Sometimes I am really amazed by the research topics of others. Even though I already read much about simulation and its potential benefits, up to now I have never seen a analysis of supply chain simulation performance on a larger sample. So I would like to share those insights here.
I have to distract myself a little bit from thinking about supply chain risks too much, so I thought why not use the chance to read a different article once in a while. Well, at least the authors are familiar: Paul Childerhouse and Denis R. Towill and their paper of 2003: “Simplified material flow holds the key to supply chain integration”
In research the decisions on the product and the corresponding supply chain are usually separated. This happens for a variety of reasons, one may be the reduction of problem complexity, another that the research focus is on a brown field approach where the products are seen as given.
This makes this article even more interesting, since it combines the both decisions in one conceptual process and a model to optimize the decision.
The distinction between disruptions and recurrent / continuous risks is commonly used by researchers and practitioners in supply chain management. But how should the differences be reflected in the supply chain planning process?
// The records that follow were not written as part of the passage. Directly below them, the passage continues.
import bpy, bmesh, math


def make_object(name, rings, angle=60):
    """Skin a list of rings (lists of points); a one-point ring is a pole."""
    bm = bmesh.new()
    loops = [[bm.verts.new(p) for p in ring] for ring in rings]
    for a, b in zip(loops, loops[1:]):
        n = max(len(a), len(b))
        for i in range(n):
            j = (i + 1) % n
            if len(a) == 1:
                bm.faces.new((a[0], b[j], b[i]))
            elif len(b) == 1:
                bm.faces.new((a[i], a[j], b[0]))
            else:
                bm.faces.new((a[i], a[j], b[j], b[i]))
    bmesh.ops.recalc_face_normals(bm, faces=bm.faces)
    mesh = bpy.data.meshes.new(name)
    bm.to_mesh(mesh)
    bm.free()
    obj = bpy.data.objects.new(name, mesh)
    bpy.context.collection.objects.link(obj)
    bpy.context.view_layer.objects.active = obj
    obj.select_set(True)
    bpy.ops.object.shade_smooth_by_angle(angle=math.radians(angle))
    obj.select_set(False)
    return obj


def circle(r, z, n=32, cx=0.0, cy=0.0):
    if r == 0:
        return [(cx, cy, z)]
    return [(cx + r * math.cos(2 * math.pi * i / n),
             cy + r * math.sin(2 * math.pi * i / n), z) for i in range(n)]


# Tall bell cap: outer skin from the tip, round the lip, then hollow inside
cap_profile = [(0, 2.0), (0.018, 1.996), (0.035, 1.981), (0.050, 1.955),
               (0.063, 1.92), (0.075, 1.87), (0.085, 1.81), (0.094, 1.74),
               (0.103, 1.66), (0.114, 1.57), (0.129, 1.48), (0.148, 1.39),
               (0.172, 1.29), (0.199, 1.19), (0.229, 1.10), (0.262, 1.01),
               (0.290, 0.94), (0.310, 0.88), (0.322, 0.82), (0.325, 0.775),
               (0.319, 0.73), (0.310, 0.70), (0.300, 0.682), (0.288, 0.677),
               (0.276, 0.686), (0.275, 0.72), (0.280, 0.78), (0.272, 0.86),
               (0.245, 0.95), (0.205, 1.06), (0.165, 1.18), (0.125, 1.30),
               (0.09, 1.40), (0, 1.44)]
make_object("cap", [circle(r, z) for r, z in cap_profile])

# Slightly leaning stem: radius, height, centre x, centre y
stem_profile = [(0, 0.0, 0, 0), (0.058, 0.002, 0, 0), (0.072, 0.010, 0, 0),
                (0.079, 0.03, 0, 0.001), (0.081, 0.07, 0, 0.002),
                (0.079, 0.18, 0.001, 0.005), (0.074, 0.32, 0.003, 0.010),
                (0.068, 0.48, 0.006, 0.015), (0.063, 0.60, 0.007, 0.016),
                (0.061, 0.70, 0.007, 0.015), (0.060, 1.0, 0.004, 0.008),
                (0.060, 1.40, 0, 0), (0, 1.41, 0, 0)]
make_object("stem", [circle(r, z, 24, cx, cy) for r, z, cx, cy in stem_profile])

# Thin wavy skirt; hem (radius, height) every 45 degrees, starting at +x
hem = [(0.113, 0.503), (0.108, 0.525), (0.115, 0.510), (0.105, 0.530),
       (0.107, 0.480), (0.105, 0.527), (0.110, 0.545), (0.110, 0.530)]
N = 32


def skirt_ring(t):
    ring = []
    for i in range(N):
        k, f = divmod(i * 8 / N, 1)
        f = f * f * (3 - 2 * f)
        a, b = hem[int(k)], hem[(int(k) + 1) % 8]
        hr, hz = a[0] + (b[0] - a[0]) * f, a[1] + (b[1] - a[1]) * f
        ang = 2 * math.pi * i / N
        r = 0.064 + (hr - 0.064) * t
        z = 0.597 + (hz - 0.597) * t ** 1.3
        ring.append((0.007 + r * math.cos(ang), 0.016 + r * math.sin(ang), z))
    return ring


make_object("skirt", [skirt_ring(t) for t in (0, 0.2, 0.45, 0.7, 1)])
Is it necessary to differentiate between the risk types here as well?
In 2007 Sunil Chopra et al. analyzed this question in depth.